Scaffolding of security

Often when we think of cyber, we feel vulnerable, afraid, and unsure.

We feel tossed in a never-ending storm: few days pass without mention of data breach, concerns over fake news or a press release about attribution. A sense of exhaustion, of helplessness and despondency is not unexpected.

But that is not helpful, to ourselves or our society. We need to find ways to seek safety in that storm, and manage the turmoil it causes. From experience I know that much of cybersecurity is about basic computer ‘hygiene’: are your systems patched? Are you using the latest version of software? Are you protecting your data? Who has admin rights? Do you really – and I mean really – understand how your organisation actually functions in the digital world? Simply demanding that people, even organisations, do this is not enough.

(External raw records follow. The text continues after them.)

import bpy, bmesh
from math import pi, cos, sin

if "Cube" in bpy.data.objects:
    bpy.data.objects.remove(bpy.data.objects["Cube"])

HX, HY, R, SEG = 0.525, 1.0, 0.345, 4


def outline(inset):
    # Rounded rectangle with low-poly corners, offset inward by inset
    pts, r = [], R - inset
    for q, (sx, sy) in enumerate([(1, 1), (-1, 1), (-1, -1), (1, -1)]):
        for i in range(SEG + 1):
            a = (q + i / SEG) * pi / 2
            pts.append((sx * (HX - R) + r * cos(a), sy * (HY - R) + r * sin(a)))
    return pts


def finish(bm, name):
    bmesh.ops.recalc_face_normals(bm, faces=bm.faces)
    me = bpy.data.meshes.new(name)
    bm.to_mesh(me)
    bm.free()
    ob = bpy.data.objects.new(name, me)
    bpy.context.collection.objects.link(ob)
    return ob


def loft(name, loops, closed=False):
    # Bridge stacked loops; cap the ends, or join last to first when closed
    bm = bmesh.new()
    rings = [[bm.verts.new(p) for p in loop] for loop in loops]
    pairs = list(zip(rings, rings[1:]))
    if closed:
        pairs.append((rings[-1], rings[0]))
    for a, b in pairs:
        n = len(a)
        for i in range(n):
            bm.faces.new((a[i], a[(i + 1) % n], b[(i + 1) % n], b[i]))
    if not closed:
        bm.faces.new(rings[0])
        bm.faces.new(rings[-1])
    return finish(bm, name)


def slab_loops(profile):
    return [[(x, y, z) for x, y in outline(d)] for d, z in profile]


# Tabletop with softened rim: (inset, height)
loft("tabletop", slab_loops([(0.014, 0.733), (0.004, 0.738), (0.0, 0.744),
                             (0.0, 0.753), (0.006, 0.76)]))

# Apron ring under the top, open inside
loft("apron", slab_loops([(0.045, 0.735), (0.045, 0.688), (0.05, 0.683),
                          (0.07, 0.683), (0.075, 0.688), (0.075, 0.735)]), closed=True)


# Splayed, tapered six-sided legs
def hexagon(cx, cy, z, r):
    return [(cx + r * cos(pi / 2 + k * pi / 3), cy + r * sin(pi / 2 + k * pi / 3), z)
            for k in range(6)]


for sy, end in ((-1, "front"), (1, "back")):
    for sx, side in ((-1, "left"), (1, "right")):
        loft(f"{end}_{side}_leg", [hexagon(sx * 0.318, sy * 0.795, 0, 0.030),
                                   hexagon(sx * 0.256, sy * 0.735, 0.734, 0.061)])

They need scaffolding to help understand what to do and when to do it, to help create habits, to offer quick remedial action when needed – self-help and enablement should be encouraged –and guidance and assistance when things go really bad. And that means we also need to look beyond the immediate issues, and think at a systems level. The good news is that we’ve done something similar before, and we may be able to learn lessons from that experience. It’s called the public health system. The analogy is not a perfect fit, of course, and the public health system is not perfect.

But we already refer to a class of malware as viruses. We talk about contagions and inoculations in cyber security. Malware outbreaks can follow the same behaviours as disease epidemics.

A health paradigm has the core design benefit of, at least in terms  of intent, focusing on the human, for the benefit of the human. So let’s consider some of the elements we’d be looking at as a starting point; we remain some way off from a solution. We are taught from early childhood about the need to brush our teeth, to wash our hands, to visit the dentist regularly for check-ups. There is usually some limited first aid at home; else there are doctors and hospitals for more drastic cases or longer term illness.We have several classes of professionals trained in different aspects of medicine – and there is a reasonably well-established and ever-growing body of knowledge.